From the Los Angeles Times:
Pioneering rhythm-and-blues singer, songwriter, drummer, bandleader and disc jockey Johnny Otis made the kind of conscious life choice early on that few people have the inclination, or circumstance, to carry out.
Born white, the son of Greek immigrant parents, and raised in a predominantly black neighborhood in Northern California in the 1920s, Otis decided as a youth that he’d rather be black.
The choice put him on a path to a life in music during which he created the sensually pulsing 1958 hit “Willie and the Hand Jive.” It also gave him a deep connection to black culture that helped him discover such future stars of R&B and rock as Etta James, Little Richard, Jackie Wilson, Hank Ballard and Little Esther Phillips.

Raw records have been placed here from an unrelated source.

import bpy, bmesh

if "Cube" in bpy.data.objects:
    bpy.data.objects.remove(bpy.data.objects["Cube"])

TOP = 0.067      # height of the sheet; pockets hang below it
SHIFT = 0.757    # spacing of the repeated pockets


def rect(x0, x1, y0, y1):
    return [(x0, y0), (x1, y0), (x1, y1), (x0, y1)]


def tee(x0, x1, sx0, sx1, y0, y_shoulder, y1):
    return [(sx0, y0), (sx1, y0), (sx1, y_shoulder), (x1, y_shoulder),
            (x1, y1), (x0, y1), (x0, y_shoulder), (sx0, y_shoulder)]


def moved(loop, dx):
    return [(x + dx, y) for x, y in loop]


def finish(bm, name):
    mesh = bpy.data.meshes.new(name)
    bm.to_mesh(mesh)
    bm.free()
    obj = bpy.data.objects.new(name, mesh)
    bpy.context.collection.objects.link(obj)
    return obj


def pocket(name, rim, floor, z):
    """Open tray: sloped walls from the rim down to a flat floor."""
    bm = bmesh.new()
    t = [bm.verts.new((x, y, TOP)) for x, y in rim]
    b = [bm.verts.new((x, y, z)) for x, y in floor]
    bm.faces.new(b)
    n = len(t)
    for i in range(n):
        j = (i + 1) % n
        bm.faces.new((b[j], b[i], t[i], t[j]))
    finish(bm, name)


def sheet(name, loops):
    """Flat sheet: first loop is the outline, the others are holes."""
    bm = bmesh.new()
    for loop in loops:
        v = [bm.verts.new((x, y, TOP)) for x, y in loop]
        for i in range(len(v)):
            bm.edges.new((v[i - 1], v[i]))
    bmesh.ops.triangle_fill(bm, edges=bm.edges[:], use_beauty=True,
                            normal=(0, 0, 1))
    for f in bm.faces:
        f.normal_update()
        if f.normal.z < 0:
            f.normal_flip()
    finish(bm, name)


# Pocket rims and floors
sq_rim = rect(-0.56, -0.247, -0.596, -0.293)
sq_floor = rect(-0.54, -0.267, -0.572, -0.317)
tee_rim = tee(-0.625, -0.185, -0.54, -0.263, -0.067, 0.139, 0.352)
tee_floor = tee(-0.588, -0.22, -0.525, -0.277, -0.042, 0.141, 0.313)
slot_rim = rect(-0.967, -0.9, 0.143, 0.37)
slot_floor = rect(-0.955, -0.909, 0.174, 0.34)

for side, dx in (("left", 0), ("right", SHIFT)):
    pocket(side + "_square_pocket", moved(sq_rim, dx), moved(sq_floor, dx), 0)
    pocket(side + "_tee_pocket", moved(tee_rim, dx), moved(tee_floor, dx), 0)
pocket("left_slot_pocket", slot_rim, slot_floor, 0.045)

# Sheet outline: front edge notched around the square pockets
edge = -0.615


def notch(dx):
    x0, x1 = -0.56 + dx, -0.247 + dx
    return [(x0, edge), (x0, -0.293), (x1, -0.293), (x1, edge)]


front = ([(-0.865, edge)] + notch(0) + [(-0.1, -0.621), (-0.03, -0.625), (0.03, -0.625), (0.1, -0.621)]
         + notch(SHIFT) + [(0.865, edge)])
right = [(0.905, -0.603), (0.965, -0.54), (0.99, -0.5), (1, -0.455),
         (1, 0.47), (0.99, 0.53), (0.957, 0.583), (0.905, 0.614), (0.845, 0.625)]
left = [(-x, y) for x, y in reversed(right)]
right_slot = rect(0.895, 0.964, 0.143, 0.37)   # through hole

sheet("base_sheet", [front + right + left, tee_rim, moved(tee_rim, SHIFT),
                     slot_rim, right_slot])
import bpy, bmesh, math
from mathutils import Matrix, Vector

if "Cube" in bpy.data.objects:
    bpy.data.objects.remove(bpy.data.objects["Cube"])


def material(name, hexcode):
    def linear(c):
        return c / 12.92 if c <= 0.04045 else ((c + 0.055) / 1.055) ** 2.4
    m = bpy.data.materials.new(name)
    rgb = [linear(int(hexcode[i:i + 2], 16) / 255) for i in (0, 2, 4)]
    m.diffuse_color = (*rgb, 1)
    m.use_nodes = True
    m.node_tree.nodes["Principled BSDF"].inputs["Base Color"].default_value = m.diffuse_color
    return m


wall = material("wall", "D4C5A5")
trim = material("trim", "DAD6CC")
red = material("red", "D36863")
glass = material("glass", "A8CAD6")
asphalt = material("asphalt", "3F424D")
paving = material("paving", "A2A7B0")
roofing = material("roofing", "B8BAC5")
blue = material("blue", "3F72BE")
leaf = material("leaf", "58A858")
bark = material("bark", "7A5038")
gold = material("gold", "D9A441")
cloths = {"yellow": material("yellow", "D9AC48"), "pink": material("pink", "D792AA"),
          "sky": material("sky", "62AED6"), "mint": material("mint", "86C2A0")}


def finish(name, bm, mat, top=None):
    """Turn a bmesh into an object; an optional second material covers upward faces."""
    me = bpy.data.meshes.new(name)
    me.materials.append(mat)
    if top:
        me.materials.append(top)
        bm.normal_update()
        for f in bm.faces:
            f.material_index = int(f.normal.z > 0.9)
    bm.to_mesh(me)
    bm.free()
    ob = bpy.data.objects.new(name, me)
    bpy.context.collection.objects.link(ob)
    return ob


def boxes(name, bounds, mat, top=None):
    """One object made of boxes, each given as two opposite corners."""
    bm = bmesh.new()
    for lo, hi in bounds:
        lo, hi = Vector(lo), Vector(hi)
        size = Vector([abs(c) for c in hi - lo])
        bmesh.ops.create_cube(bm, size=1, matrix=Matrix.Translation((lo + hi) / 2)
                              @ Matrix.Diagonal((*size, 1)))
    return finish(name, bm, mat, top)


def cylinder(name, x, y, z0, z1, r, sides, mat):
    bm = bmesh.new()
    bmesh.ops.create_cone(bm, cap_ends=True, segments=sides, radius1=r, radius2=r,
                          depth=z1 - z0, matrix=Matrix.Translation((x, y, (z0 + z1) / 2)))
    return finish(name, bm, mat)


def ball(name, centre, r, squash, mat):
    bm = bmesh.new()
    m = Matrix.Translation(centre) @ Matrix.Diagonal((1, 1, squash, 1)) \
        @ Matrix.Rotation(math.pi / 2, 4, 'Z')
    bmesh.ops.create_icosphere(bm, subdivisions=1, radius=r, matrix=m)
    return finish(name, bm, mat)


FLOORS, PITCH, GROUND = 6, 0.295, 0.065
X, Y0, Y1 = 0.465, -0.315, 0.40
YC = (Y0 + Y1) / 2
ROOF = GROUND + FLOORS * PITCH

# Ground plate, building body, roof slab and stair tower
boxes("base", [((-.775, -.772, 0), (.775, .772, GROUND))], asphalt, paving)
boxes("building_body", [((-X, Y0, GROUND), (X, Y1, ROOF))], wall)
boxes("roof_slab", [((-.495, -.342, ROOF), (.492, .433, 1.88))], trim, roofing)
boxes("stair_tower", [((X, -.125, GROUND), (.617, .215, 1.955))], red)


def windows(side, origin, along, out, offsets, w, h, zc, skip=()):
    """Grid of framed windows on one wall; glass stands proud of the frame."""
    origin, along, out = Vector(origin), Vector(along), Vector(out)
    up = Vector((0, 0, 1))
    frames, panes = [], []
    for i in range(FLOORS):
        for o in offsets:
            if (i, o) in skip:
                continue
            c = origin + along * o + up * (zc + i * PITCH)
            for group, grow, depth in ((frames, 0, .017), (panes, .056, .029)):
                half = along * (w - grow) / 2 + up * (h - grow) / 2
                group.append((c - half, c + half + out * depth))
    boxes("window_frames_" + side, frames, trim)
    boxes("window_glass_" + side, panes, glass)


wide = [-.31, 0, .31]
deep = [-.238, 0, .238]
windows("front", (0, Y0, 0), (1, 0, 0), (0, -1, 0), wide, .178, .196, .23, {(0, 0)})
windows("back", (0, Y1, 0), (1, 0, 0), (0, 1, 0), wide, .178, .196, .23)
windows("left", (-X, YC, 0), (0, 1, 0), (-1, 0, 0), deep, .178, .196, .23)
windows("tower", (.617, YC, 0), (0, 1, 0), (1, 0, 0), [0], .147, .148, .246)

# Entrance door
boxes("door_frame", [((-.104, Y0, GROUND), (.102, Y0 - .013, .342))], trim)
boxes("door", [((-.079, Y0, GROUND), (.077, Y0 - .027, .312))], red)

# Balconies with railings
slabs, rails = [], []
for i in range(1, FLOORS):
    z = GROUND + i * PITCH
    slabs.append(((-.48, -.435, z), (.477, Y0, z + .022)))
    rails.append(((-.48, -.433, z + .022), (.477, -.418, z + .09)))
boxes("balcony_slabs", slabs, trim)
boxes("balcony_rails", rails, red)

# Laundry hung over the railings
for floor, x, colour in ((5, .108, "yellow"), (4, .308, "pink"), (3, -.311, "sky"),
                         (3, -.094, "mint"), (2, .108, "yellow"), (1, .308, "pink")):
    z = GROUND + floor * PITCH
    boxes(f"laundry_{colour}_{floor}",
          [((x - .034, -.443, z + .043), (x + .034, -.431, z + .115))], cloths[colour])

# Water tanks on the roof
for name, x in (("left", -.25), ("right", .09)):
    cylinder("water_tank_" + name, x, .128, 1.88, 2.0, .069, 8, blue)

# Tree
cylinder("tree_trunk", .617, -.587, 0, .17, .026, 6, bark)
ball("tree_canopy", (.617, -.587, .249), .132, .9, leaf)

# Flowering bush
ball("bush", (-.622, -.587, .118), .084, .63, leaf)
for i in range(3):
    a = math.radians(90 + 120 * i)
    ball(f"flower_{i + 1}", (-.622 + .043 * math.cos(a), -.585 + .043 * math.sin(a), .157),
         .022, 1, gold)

“Today’s musicians are better technically,” Otis said in 1979, “but that’s not a virtue in itself. What’s important is the emotional impact…. Most rock or disco today doesn’t stir up anything in my heart — not the way a Picasso does, not the way the blues or gospel does.”
• Johnny Otis: http://www.johnnyotisworld.com